Manta - Tattoowise
SKINGDOM TATTOO SHOP
via Sergio Pavan 2 Mogliano Veneto -Treviso
Tel: 0415244445 / 3477235927
Moorea, French Polynesia photo by Nicole Gravier-Bonnet
it looks like he's holding the gun oddly, and he is. bracing himself or something, i don't know, i forget why.
I said I'd post a shot when it healed, and here it is! I truly love it. Gabe did an amazing job, especially on the anchor, which is the most important part for me.
Posted via web from Bee Realty's Posterous
Lou's Manta Ray tattoo. Its a big one. goes all the way down.
Manta ray Tattoo on Raiatea
Three random tattoo ideas
Traditional Croatian Catholic tattoo stories
Pavka Bralj born 15.04.1928. in village Buč, Rastičevo- Kupres
“Anđa Patrun tattooed me when I was around 10 years old. The older ones told us how to tattoo. Three or four of us gathered on Good Friday and we tattooed. When the petroleum lamp burns, you take the soot and collect it into a cup. You take the milk from a woman who has a male child and mix it with the soot. They took a chicken feather, mixed it and drew a cross or a name, and then we would tattoo to each other. You stretch the skin until the blood starts to run and when your hand becomes numb, it does not hurt anymore. Then they would take blue paper, prick it with the needle and put on the hand to stay for 24 hours. I have a cross tattoo and a bracelet tattoo.”
When I asked her why did she want to be tattooed, Pavka answered: “ People were saying that the ones who had a cross cannot covert to Islam. Our women also had crosses on their foreheads and chests. My brother forced me to wipe it off, but this can never be wiped off. None in my family had a tattoo. Nobody forced me to tattoo myself. I wanted it.”
Smiljka Ćaleta, born Pašalić, 24.04.1934 in Kupres
“I was 8 years old in 1942, when the refugees from Rastičevo came to our house. One girl told to me: “Smilja, let me tattoo you.” It was war time and people tattooed whenever they wanted. She mixed the soot and the ink, all black, took the smallest needles, stretched the skin on my arm and tattooed. Until the blood ran, she did not let it.
When I asked her why did she want to be tattooed, Smiljka answered: ” So that everybody know that I am Croatian.” Smiljka did not tattoo her daughters and her mother did not have a tattoo. “ I am the only one in my family”, says Smiljka. She also mentioned the story when one communist came to her once and said that his mother would be very happy to see somebody still wearing it.

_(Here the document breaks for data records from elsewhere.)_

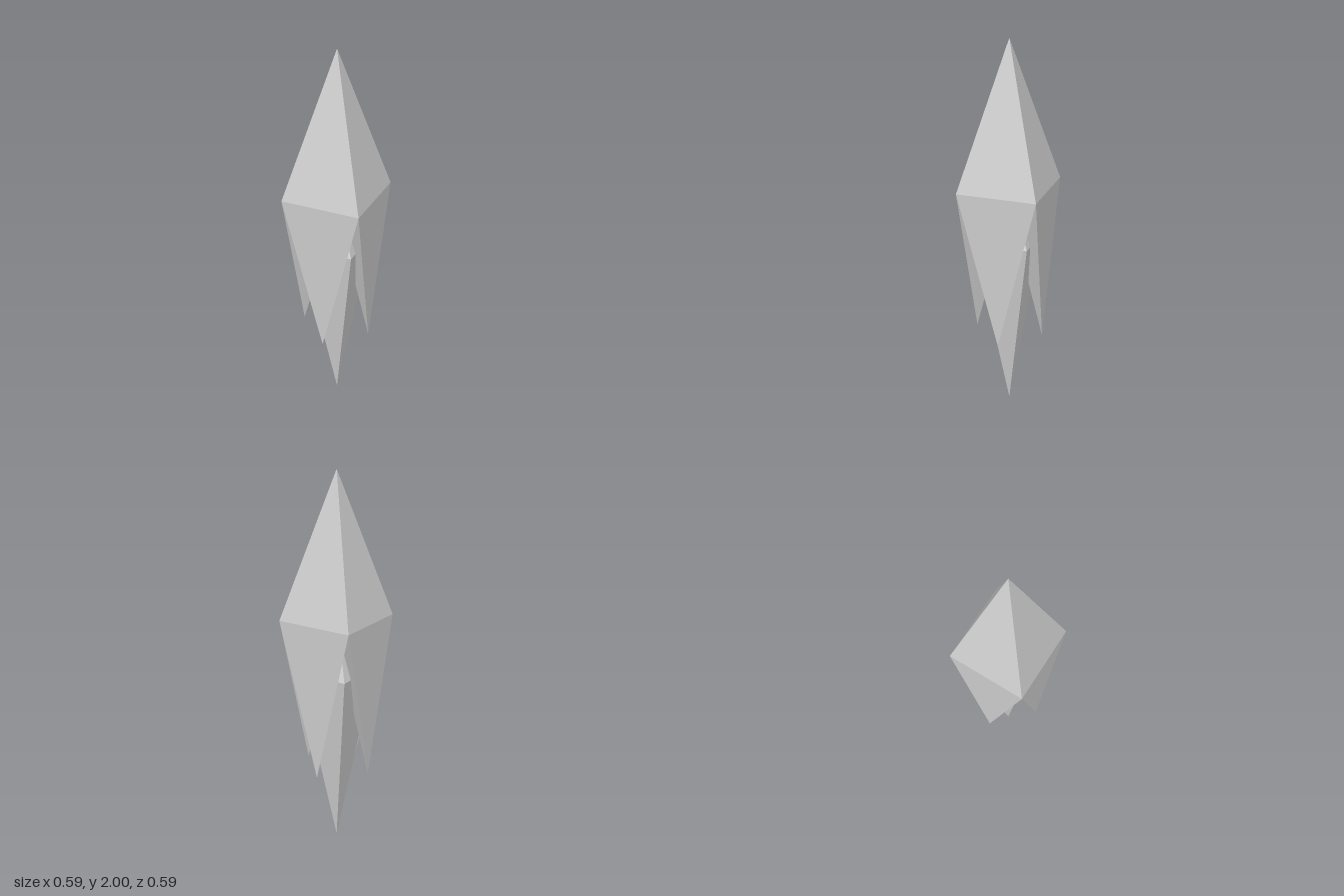
import * as THREE from 'three';
import { ConvexGeometry } from 'three/addons/geometries/ConvexGeometry.js';

const RADIUS = 0.293, WAIST = 1.255, TOP = 2;
const CORE_RADIUS = 0.2, CORE_WAIST = 0.97, CORE_TOP = 1.3;

export function createModel() {
  const model = new THREE.Group();
  const material = new THREE.MeshStandardMaterial({
    color: 0xcccccc, flatShading: true, side: THREE.DoubleSide,
  });

  const add = (name, geometry) => {
    const mesh = new THREE.Mesh(geometry, material);
    mesh.name = name;
    model.add(mesh);
  };

  // Four-sided pyramid with corners on the axes, pointing up or down
  const pyramid = (radius, baseY, apexY) => {
    const height = Math.abs(apexY - baseY);
    const geometry = new THREE.ConeGeometry(radius, height, 4, 1, true);
    if (apexY < baseY) geometry.rotateX(Math.PI);
    return geometry.translate(0, (baseY + apexY) / 2, 0);
  };

  // Upper point of the crystal
  add('crystalCap', pyramid(RADIUS, WAIST, TOP));

  // Inner crystal
  add('coreTop', pyramid(CORE_RADIUS, CORE_WAIST, CORE_TOP));
  add('coreBottom', pyramid(CORE_RADIUS, CORE_WAIST, 0));

  // Four hanging shards, each a wedge meeting the others on the axis
  for (const sx of [1, -1]) {
    for (const sz of [1, -1]) {
      const tip = sx < 0 && sz < 0 ? 0.14 : 0.131;
      add(`${sz > 0 ? 'front' : 'back'}${sx > 0 ? 'Left' : 'Right'}Shard`, new ConvexGeometry([
        new THREE.Vector3(sx * RADIUS, WAIST, 0),
        new THREE.Vector3(0, WAIST, sz * RADIUS),
        new THREE.Vector3(0, 1.13, 0),
        new THREE.Vector3(sx * tip, 0.425, sz * tip),
      ]));
    }
  }
  return model;
}
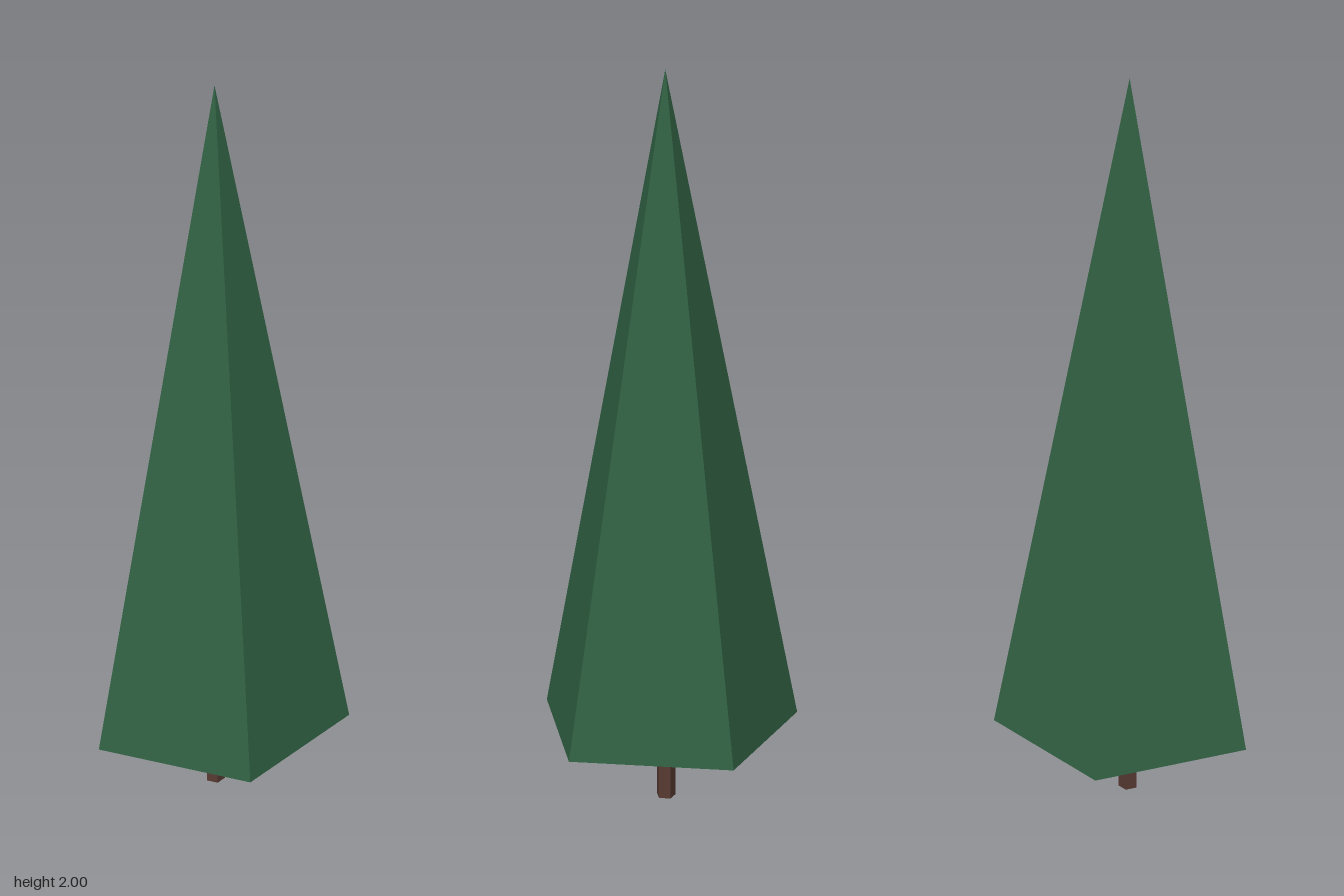
import * as THREE from 'three';

const SIDES = 5;
const CENTRE_Z = 0.034; // a pentagon's middle sits off the centre of its bounds

export function createModel() {
  const tree = new THREE.Group();
  tree.name = 'tree';

  const foliageGreen = new THREE.MeshStandardMaterial({ color: 0x316143, flatShading: true });
  foliageGreen.name = 'foliageGreen';
  const barkBrown = new THREE.MeshStandardMaterial({ color: 0x573a32, flatShading: true });
  barkBrown.name = 'barkBrown';

  // Five-sided prism or cone standing between two heights, one corner to the back
  function addPart(name, topRadius, bottomRadius, y0, y1, material) {
    const geometry = new THREE.CylinderGeometry(
      topRadius, bottomRadius, y1 - y0, SIDES, 1, false, Math.PI, Math.PI * 2);
    const mesh = new THREE.Mesh(geometry, material);
    mesh.name = name;
    mesh.position.set(0, (y0 + y1) / 2, CENTRE_Z);
    tree.add(mesh);
  }

  addPart('foliage', 0, 0.371, 0.22, 2, foliageGreen);
  addPart('trunk', 0.027, 0.027, 0, 0.23, barkBrown);

  return tree;
}
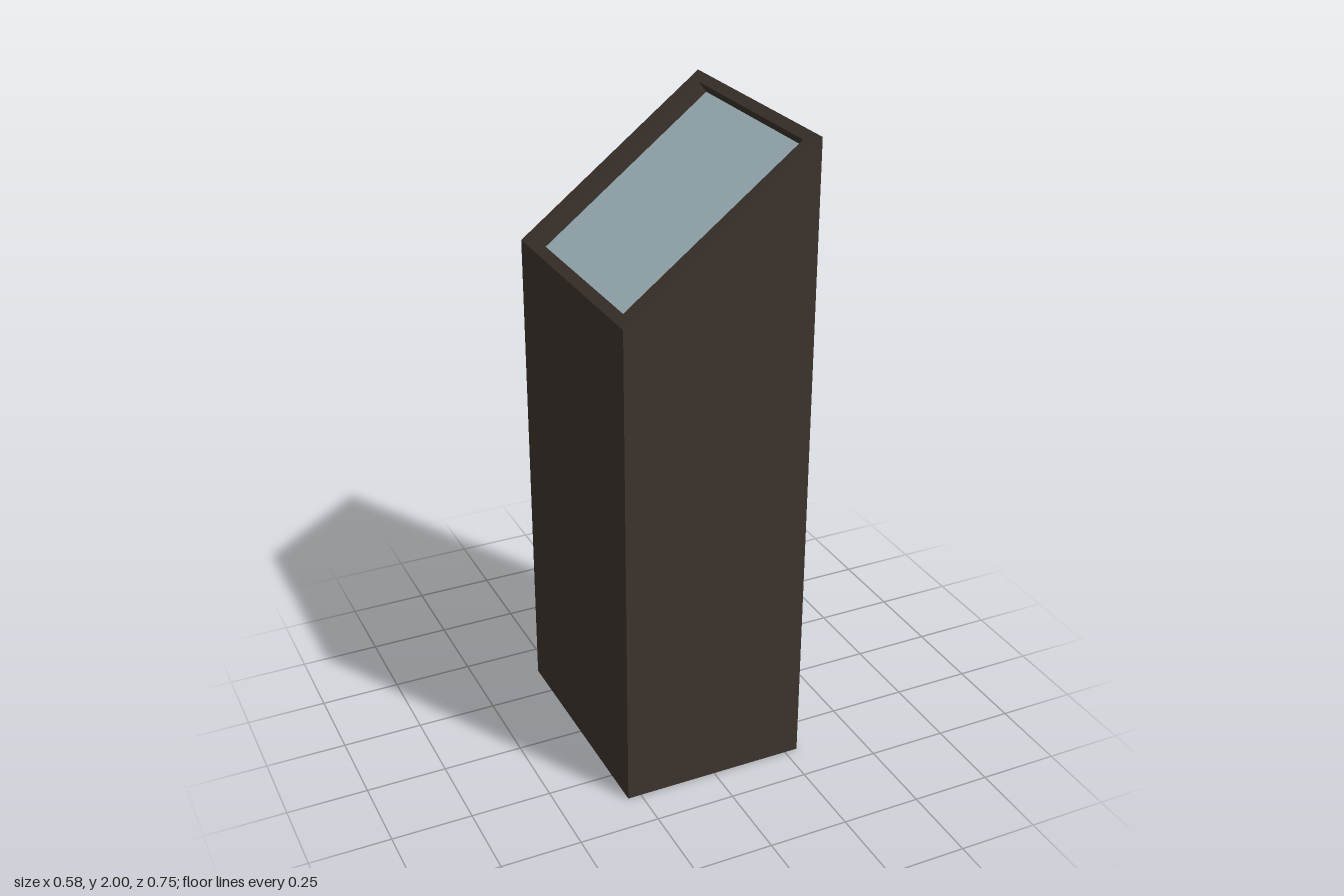
import * as THREE from 'three';

const HALF_X = 0.292, HALF_Z = 0.375;
const LOW = 1.55, HIGH = 2;
const INNER_X = 0.266, INNER_Z = 0.317, RECESS = 0.042;

const slope = (HIGH - LOW) / (2 * HALF_X);
const topY = (x) => (LOW + HIGH) / 2 + slope * x;
// unit normal of the sloping top
const length = Math.hypot(slope, 1);
const normal = { x: -slope / length, y: 1 / length };

// four corners, counterclockwise from above, with the height given by x
// and an optional sink at right angles to the sloping top
function ring(hx, hz, height, sink = 0) {
  return [[-hx, hz], [hx, hz], [hx, -hz], [-hx, -hz]].map(([x, z]) =>
    [x - normal.x * sink, height(x) - normal.y * sink, z]);
}

function quads(list) {
  const points = list.flatMap(([a, b, c, d]) => [a, b, c, a, c, d]).flat();
  const geometry = new THREE.BufferGeometry();
  geometry.setAttribute('position', new THREE.Float32BufferAttribute(points, 3));
  geometry.computeVertexNormals();
  return geometry;
}

// band of four faces between two rings
const band = (a, b) => a.map((p, i) => [p, a[(i + 1) % 4], b[(i + 1) % 4], b[i]]);

function add(group, name, geometry, material) {
  const mesh = new THREE.Mesh(geometry, material);
  mesh.name = name;
  group.add(mesh);
}

export function createModel() {
  const brown = new THREE.MeshStandardMaterial({ color: 0x3d342d });
  brown.name = 'dark brown';
  const glass = new THREE.MeshStandardMaterial({ color: 0xa2b8be });
  glass.name = 'pale blue glass';

  const base = ring(HALF_X, HALF_Z, () => 0);
  const outer = ring(HALF_X, HALF_Z, topY);
  const inner = ring(INNER_X, INNER_Z, topY);
  const floor = ring(INNER_X, INNER_Z, topY, RECESS);

  const group = new THREE.Group();
  group.name = 'slantedPedestal';
  // walls and underside
  add(group, 'pedestalBody', quads([...band(base, outer), [...base].reverse()]), brown);
  // sloping frame and the walls of its recess
  add(group, 'topFrame', quads([...band(outer, inner), ...band(inner, floor)]), brown);
  // pane sunk into the frame
  add(group, 'displayPane', quads([floor]), glass);
  return group;
}
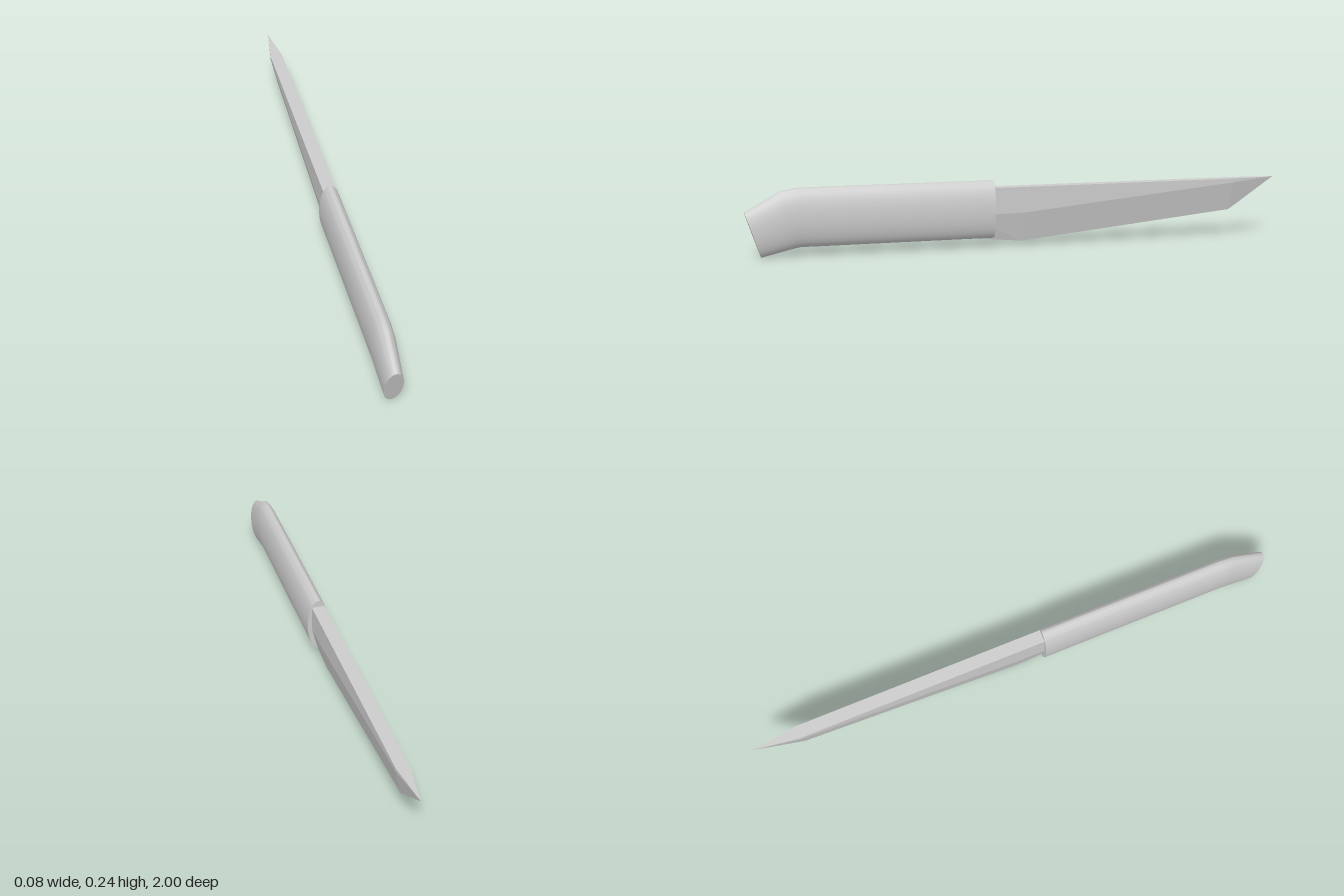
import * as THREE from 'three';
import { toCreasedNormals } from 'three/addons/utils/BufferGeometryUtils.js';

// Skins a list of rings (each counter-clockwise seen from +z, ordered towards +z) and caps both ends
function loft(rings) {
  const pos = [];
  const tri = (a, b, c) => {
    const area = b.clone().sub(a).cross(c.clone().sub(a)).length();
    if (area > 1e-9) for (const p of [a, b, c]) pos.push(p.x, p.y, p.z);
  };
  const n = rings[0].length;
  for (let i = 0; i < rings.length - 1; i++) {
    for (let j = 0; j < n; j++) {
      const k = (j + 1) % n;
      const [a, b, c, d] = [rings[i][j], rings[i][k], rings[i + 1][k], rings[i + 1][j]];
      tri(a, b, c);
      tri(a, c, d);
    }
  }
  const first = rings[0], last = rings[rings.length - 1];
  for (let j = 1; j < n - 1; j++) {
    tri(first[0], first[j + 1], first[j]);
    tri(last[0], last[j], last[j + 1]);
  }
  const geo = new THREE.BufferGeometry();
  geo.setAttribute('position', new THREE.Float32BufferAttribute(pos, 3));
  geo.computeVertexNormals();
  return geo;
}

// Ellipse leaning between its top and bottom points, given as [z, y]
function ellipse([topZ, topY], [botZ, botY], halfWidth, sides = 40) {
  return Array.from({ length: sides }, (_, i) => {
    const a = (i / sides) * Math.PI * 2, s = Math.sin(a) / 2;
    return new THREE.Vector3(
      Math.cos(a) * halfWidth,
      (topY + botY) / 2 + s * (topY - botY),
      (topZ + botZ) / 2 + s * (topZ - botZ)
    );
  });
}

// Blade section: flat spine, upright sides down to the ridge, then a bevel to the edge
function bladeSection(z, halfWidth, spineY, ridgeY, edgeY, edgeZ = z) {
  return [
    new THREE.Vector3(halfWidth, spineY, z),
    new THREE.Vector3(-halfWidth, spineY, z),
    new THREE.Vector3(-halfWidth, ridgeY, z),
    new THREE.Vector3(0, edgeY, edgeZ),
    new THREE.Vector3(halfWidth, ridgeY, z),
  ];
}

export function createModel() {
  const knife = new THREE.Group();
  knife.name = 'knife';

  // Oval handle with a drooping butt
  const handleGeo = loft([
    ellipse([0.105, 0.243], [0.105, 0.031], 0.04),
    ellipse([0.81, 0.243], [0.805, 0.031], 0.04),
    ellipse([0.87, 0.234], [0.82, 0.029], 0.039),
    ellipse([1.0, 0.163], [0.945, 0.0], 0.032),
  ]);
  const handle = new THREE.Mesh(
    toCreasedNormals(handleGeo, 0.6),
    new THREE.MeshStandardMaterial({ color: 0xcccccc })
  );
  handle.name = 'handle';

  // Straight-backed blade, its root set into the handle
  const blade = new THREE.Mesh(
    loft([
      bladeSection(-1, 0, 0.217, 0.217, 0.217),
      bladeSection(-0.83, 0.024, 0.217, 0.203, 0.097, -0.82),
      bladeSection(0, 0.024, 0.217, 0.122, 0.015),
      bladeSection(0.2, 0.024, 0.217, 0.12, 0.034),
    ]),
    new THREE.MeshStandardMaterial({ color: 0xcccccc, flatShading: true })
  );
  blade.name = 'blade';

  knife.add(handle, blade);
  return knife;
}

Tattoos in these areas were always signs of faith and belonging to Croatian people, what was not favorable to show during communist era.
Gospova Dumančić (born Kuna) 1929. in village Osmanlije, Kupres
Gospova was tattooed when she was only 7 years old: „ I was about 7 years old when the women gathered and tattooed, and I was so pushy to be tattooed as well. It was Good Friday. Jesus suffered and was in pain, and that’s why we wanted to be tattooed. I was the youngest one there. They tattooed me with the needle on the stretched arm skin, then they put the soot, blue paper…It healed quickly.” Different motives were tattooed, but mainly crosses and name initials.
The Turks used to kidnap Christian children into slavery, so probably this custom of tattooing name initials dates from that time, so that they could be recognized latter: “ Older girls also tattooed their names, two letters, bracelet ornaments, but some tattooed crosses on their chests. My mother also had a tattoo in a form of a bracelet.
Gospova hid her cross tattoo when she was captured by the Serbs during the last war 1992/1995, because it was a clear mark that you are Catholic and Croat. “ When I was in Knin in custody during this war, I was hiding my cross because I did not want the Serbs to see it, but the Serbs asked me: “What is it ?“ When I was a refugee in Dalmatia they did not ask me anything. I think the older Dalmatian women had the same tattoos.” It is true that the custom of tattooing was practiced in Dalmatia, and it was brought from Croats from Bosnia and Herzegovina who escaped to Dalmatia during Turkish occupation of Bosnia and Herzegovina.
Croatian ethnologist Jadran Kale wrote: “ In summer 1998 I visited 17 villages and village parts and met the last tattooed women in Croatia, while I was preparing an exhibition about local clothes and body ornaments. Tattooing died out after World War II, and knowing that only girls did it in their communities, it’s was understood that there were not more than fifty of them there…That was “sicanje” (tattooing) which was practiced among girls in villages between Sinj and Šibenik (Croatia)…“
Croats in Bosnia and